This songbird breaks out the sampler to get a mate. And the superb lyrebird doesn't stop at mimicking other bird species — man-made noises just become part of the remix.
Every rock star has their groupies.
But when the male superb lyrebird takes the stage, he gives new definition to the term "siren song."
Like many birds, his voice is a prime way to woo the ladies.
Those flashy 28-inch-long tail feathers don't hurt either.
But to lure the females in close enough to admire his pretty plumage, he has to sing his heart out.
But this bird is more than just a snazzy solo.
He's a whole glee club.
He can imitate more than 20 different bird species in one song.

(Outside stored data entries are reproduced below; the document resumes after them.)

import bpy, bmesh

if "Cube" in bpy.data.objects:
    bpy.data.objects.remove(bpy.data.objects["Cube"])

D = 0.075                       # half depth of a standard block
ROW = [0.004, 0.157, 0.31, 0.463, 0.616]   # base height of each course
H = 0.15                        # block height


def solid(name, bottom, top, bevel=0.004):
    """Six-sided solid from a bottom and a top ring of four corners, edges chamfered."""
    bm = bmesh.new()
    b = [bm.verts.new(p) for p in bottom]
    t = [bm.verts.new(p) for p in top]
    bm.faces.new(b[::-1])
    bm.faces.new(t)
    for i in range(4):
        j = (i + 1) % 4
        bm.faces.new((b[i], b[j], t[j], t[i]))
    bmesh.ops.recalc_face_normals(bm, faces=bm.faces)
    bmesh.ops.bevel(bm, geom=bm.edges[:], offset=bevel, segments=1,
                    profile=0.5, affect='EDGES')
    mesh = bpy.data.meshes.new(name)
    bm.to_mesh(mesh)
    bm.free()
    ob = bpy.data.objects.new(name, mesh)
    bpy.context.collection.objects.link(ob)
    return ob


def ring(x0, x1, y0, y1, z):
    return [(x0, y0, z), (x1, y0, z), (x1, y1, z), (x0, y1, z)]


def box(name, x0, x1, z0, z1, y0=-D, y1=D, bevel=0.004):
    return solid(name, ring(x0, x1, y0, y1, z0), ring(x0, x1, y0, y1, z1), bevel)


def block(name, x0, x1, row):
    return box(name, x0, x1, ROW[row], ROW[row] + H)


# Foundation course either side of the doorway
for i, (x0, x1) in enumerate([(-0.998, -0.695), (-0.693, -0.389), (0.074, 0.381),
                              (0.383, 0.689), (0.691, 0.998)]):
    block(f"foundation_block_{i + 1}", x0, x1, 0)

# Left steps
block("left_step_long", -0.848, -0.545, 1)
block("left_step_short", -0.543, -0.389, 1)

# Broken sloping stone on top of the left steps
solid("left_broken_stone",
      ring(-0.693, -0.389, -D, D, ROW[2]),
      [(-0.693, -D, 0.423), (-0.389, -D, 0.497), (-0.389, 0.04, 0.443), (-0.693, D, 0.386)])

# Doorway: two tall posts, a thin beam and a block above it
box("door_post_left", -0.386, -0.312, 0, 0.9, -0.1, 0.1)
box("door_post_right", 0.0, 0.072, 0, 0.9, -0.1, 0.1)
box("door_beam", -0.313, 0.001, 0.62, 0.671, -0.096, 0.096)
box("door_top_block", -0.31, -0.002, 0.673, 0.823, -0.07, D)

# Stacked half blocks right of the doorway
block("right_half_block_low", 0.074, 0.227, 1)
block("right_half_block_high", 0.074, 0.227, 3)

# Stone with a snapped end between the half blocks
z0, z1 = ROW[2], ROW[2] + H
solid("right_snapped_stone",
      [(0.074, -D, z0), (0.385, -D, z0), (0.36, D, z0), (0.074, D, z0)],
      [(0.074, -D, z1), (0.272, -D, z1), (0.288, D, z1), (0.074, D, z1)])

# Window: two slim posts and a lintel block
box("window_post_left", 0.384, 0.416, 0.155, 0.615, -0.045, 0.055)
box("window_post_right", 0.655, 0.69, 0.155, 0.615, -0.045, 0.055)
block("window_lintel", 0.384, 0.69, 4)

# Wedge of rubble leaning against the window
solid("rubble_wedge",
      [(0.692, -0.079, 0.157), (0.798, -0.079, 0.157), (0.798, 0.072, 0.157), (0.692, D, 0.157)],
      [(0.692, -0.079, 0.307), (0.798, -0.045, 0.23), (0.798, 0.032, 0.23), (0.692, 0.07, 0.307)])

The more complex, the better-like the kookaburra.
It's so convincing, it even fools the real thing...though only outside the kookaburra's mating season.
But this male doesn't just stop at bird calls.
To really impress a potential mate, he breaks out the sampler.
That was a camera shutter.
And just to show off, he adds in the camera's motor drive.
Now he's practically one of the papparazzi.
The superb lyrebird can imitate nearly any sound he hears around him in the forest, though he rarely mimics manmade sounds in the wild.
But when he gets his groove on, he can really let loose.
A car alarm.
And even a chainsaw felling trees.
Maybe he should stick with something a little more romantic.